With the presidential election just around the corner, the markets are understandably soft today. As of 2:45 p.m. EST, the Dow Jones Industrial Average (DJINDICES:^DJI) is flat, having gained less than a point.

One area seeing gains is the technology sector. Hewlett-Packard (NYSE:HPQ) is leading the way, up 1.3%, followed by Intel (NASDAQ:INTC) and IBM (NYSE:IBM), up 0.89% and 0.25%, respectively.

Earlier today, Apple (NASDAQ:AAPL) revealed that it has sold more than 3 million iPads and iPad minis since the latter went on sale. While analysts had questioned the company's decision to price the downsized tablet at $329, making it more expensive than other similarly sized devices, this clearly doesn't appear to have dampened demand. To read why our resident expert on Apple thinks the company is positioned for a blowout quarter, click here.

In addition, Microsoft's (NASDAQ:MSFT) long-awaited Windows 8 has finally debuted on computers and tablets at electronics stores. Sales of personal computers have waned faster than usual lately as consumers put off buying new computers until they came preloaded with the updated operating system. Now that Windows 8 is out, investors will watch for those delayed sales to be reflected in the financial results of HP and others.

Heading down, alternatively, are the financials Bank of America (NYSE:BAC) and JPMorgan Chase (NYSE:JPM), the nation's two largest banks by assets.
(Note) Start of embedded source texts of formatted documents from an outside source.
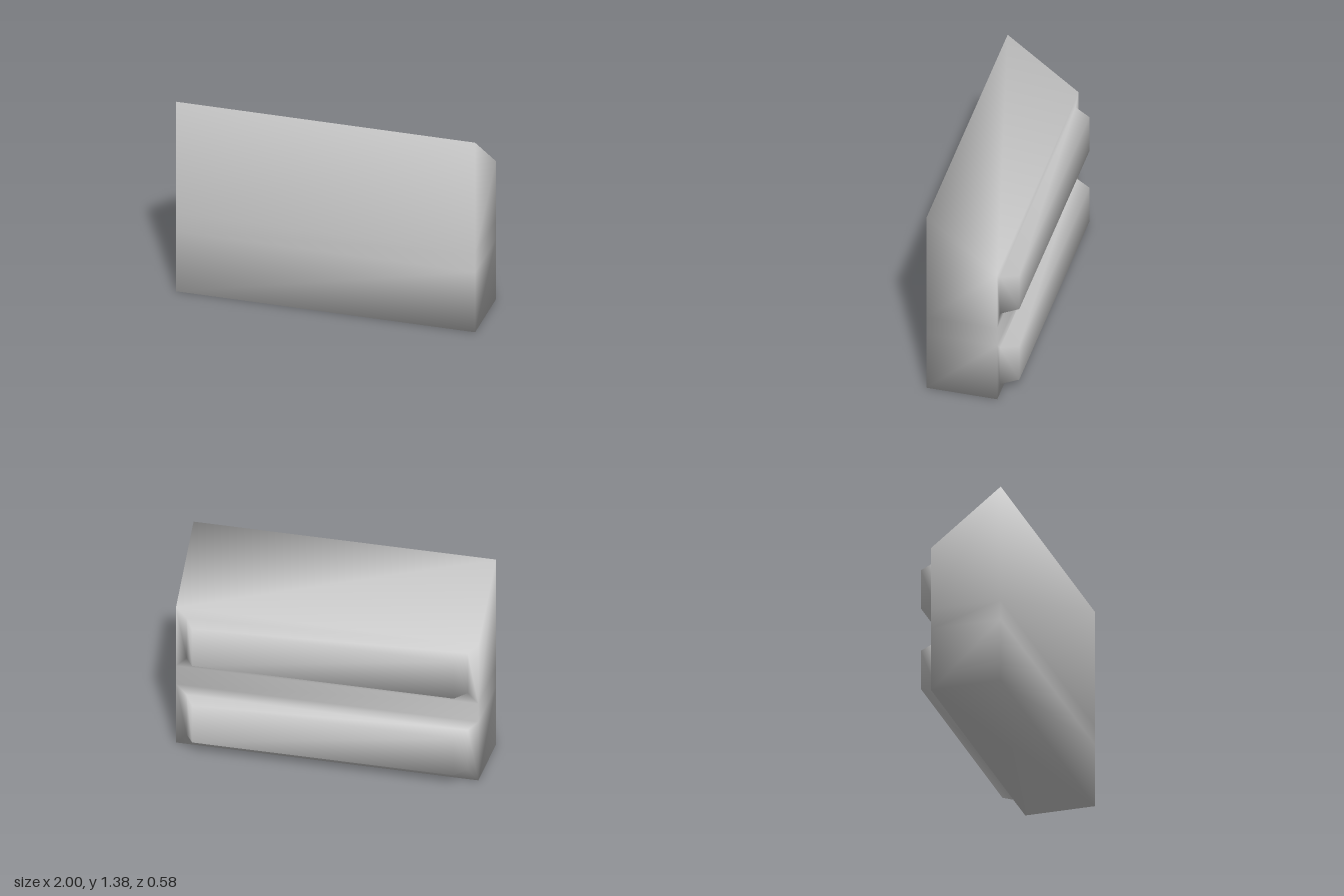
import * as THREE from 'three';

const FRONT = 0.29, BACK = -0.18, BAR_BACK = -0.29;

export function createModel() {
  const group = new THREE.Group();
  const material = new THREE.MeshStandardMaterial({ color: 0xcccccc });

  // Shared corners, so that shading flows smoothly from the body into the bars
  const points = [], lookup = new Map();
  const corner = (p) => {
    const key = p.join();
    if (!lookup.has(key)) {
      lookup.set(key, points.length);
      points.push(new THREE.Vector3(...p));
    }
    return lookup.get(key);
  };
  const parts = { body: [], lowerBackBar: [], upperBackBar: [] };
  const quad = (part, ...corners) => {
    const [a, b, c, d] = corners.map(corner);
    parts[part].push(a, b, c, a, c, d);
  };
  // Band of faces between two matching four-cornered loops
  const bridge = (part, from, to) => {
    for (let k = 0; k < 4; k++) {
      const n = (k + 1) % 4;
      quad(part, from[k], from[n], to[n], to[k]);
    }
  };

  // Body: horizontal cross-sections, the last one sloping down to the back
  const levels = [[0, 0], [0.435, 0.435], [0.57, 0.57], [1.375, 1.005]];
  const rings = levels.map(([yf, yb]) => [[-1, yf, FRONT], [1, yf, FRONT], [1, yb, BACK], [-1, yb, BACK]]);
  for (let i = 0; i < 3; i++) {
    const lo = rings[i], hi = rings[i + 1];
    for (let k = 0; k < 4; k++) {
      // The back of the lowest and highest bands carries a bar instead
      if (k === 2 && i !== 1) continue;
      const n = (k + 1) % 4;
      quad('body', lo[k], lo[n], hi[n], hi[k]);
    }
  }
  quad('body', ...rings[3]);
  quad('body', ...[...rings[0]].reverse());

  // Back bars: an inset border, tapered sides and a flat outer face
  const backLoop = (x, y0, y1, z) => [[x, y0, z], [-x, y0, z], [-x, y1, z], [x, y1, z]];
  for (const [name, y0, y1] of [['lowerBackBar', 0, 0.435], ['upperBackBar', 0.57, 1.005]]) {
    const border = backLoop(1, y0, y1, BACK);
    const base = backLoop(0.93, y0 + 0.07, y1 - 0.07, BACK);
    const end = backLoop(0.865, y0 + 0.081, y1 - 0.081, BAR_BACK);
    bridge('body', border, base);
    bridge(name, base, end);
    quad(name, ...end);
  }

  // Smooth normals over the whole shell, then one mesh per part
  const shell = new THREE.BufferGeometry().setFromPoints(points);
  shell.setIndex(Object.values(parts).flat());
  shell.computeVertexNormals();
  for (const [name, index] of Object.entries(parts)) {
    shell.setIndex(index);
    const mesh = new THREE.Mesh(shell.toNonIndexed(), material);
    mesh.name = name;
    group.add(mesh);
  }
  return group;
}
Much of the decline here is likely related to uncertainty surrounding the election and impending "fiscal cliff." In Bank of America's case, for example, the biggest company-specific news of the day was positive. According to reports, the bank will be obligated to hold less capital than previously estimated. This will increase its return potential and may signal that a dividend hike could be on the horizon.

Foolish bottom line
Regardless of who prevails in the election tomorrow, there's good reason to believe that investors in Bank of America will be big winners. To download our in-depth report on the lender, which explains why its stock could "double or triple in the next five years," click here now.
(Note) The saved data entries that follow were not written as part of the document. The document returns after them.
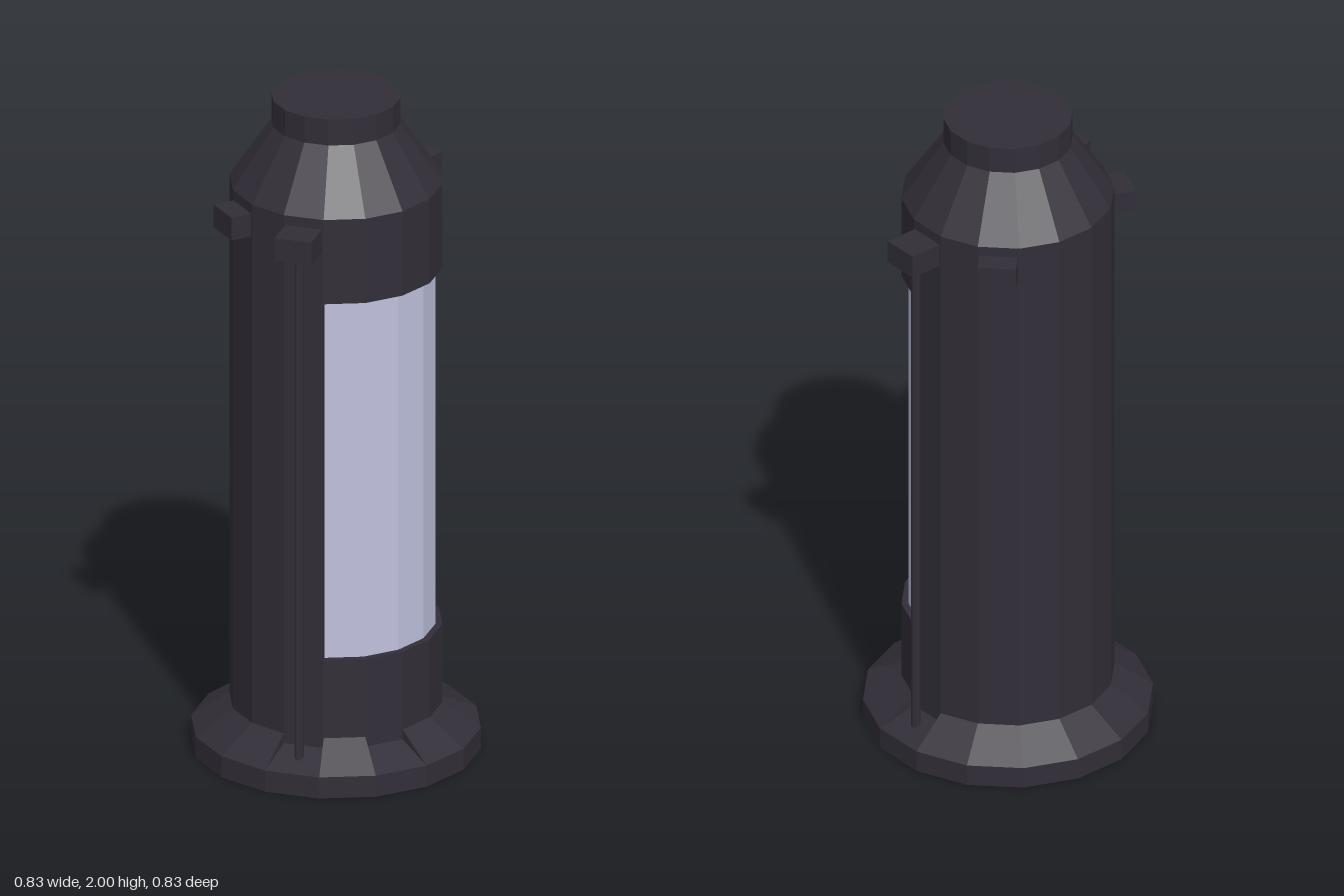
import * as THREE from 'three';

const SIDES = 16;
const STEP = (Math.PI * 2) / SIDES;
const BODY_R = 0.305, FLANGE_R = 0.415;
const WIN_BOTTOM = 0.38, WIN_TOP = 1.48;

export function createModel() {
  const model = new THREE.Group();
  model.name = 'canister';
  const dark = new THREE.MeshStandardMaterial({ color: 0x322e38, flatShading: true });
  const pale = new THREE.MeshStandardMaterial({ color: 0xc0c2de, flatShading: true, side: THREE.DoubleSide });

  const add = (name, geometry, material = dark) => {
    const mesh = new THREE.Mesh(geometry, material);
    mesh.name = name;
    model.add(mesh);
    return mesh;
  };
  const drum = (name, rTop, rBottom, y0, y1, sides = SIDES) => {
    const mesh = add(name, new THREE.CylinderGeometry(rTop, rBottom, y1 - y0, sides));
    mesh.position.y = (y0 + y1) / 2;
    return mesh;
  };

  // Solid drums stacked from the foot to the neck
  drum('baseFlange', FLANGE_R, FLANGE_R, 0, 0.065);
  drum('lowerBody', BODY_R, BODY_R, 0.05, WIN_BOTTOM);
  drum('upperBody', BODY_R, BODY_R, WIN_TOP, 1.74);
  drum('shoulder', 0.185, BODY_R, 1.74, 1.92);
  drum('neck', 0.185, 0.185, 1.92, 2);

  // C-shaped wall around the back, open towards +x
  const wall = [];
  for (let i = 3; i <= 13; i++) wall.push([BODY_R, i * STEP]);
  for (let i = 13; i >= 3; i--) wall.push([0.265, i * STEP]);
  const wallShape = new THREE.Shape(
    wall.map(([r, a]) => new THREE.Vector2(r * Math.cos(a), r * Math.sin(a))));
  const wallGeometry = new THREE.ExtrudeGeometry(wallShape, { depth: WIN_TOP - WIN_BOTTOM, bevelEnabled: false });
  wallGeometry.rotateX(-Math.PI / 2);
  add('bodyWall', wallGeometry).position.y = WIN_BOTTOM;

  // Faceted window set slightly inside the opening
  const glass = new THREE.CylinderGeometry(0.285, 0.285, WIN_TOP - WIN_BOTTOM, 6, 1, true, STEP, STEP * 6);
  add('window', glass, pale).position.y = (WIN_BOTTOM + WIN_TOP) / 2;

  // Sloping skirt with four sunken facets (angles run from +x towards +z)
  const sunken = [1, 3, -2, -4].map(i => (i + SIDES) % SIDES);
  const verts = [];
  const point = (r, y, a) => [r * Math.cos(a), y, r * Math.sin(a)];
  const triangle = (a, b, c) => verts.push(...a, ...b, ...c);
  for (let i = 0; i < SIDES; i++) {
    const low = sunken.includes(i);
    const a0 = i * STEP, a1 = a0 + STEP;
    const innerY = low ? 0.11 : 0.14;
    const out0 = point(FLANGE_R, 0.065, a0), out1 = point(FLANGE_R, 0.065, a1);
    const in0 = point(BODY_R, innerY, a0), in1 = point(BODY_R, innerY, a1);
    triangle(out0, in0, in1);
    triangle(out0, in1, out1);
    if (low) { // side walls of the recess
      triangle(out0, point(BODY_R, 0.14, a0), in0);
      triangle(out1, in1, point(BODY_R, 0.14, a1));
    }
  }
  const skirt = new THREE.BufferGeometry();
  skirt.setAttribute('position', new THREE.Float32BufferAttribute(verts, 3));
  skirt.computeVertexNormals();
  const skirtMaterial = dark.clone();
  skirtMaterial.side = THREE.DoubleSide;
  add('baseSkirt', skirt, skirtMaterial);

  // Brackets on the facet centres; the two beside the window carry rods
  const bracket = (name, angle, outer) => {
    const inner = 0.28;
    const mesh = add(name, new THREE.BoxGeometry(outer - inner, 0.07, 0.11));
    mesh.position.set(...point((inner + outer) / 2, 1.675, angle));
    mesh.rotation.y = -angle;
  };
  for (const side of [1, -1]) {
    const label = side > 0 ? 'front' : 'back';
    const rodAngle = side * STEP * 3.5;
    bracket(label + 'RodBracket', rodAngle, 0.4);
    bracket(label + 'RearBracket', side * STEP * 5.5, 0.363);
    const rod = drum(label + 'Rod', 0.014, 0.014, 0.07, 1.66, 8);
    const [x, , z] = point(0.342, 0, rodAngle);
    rod.position.x = x;
    rod.position.z = z;
  }
  return model;
}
This article represents the opinion of the writer, who may disagree with the “official” recommendation position of a Motley Fool premium advisory service. We’re motley! Questioning an investing thesis -- even one of our own -- helps us all think critically about investing and make decisions that help us become smarter, happier, and richer.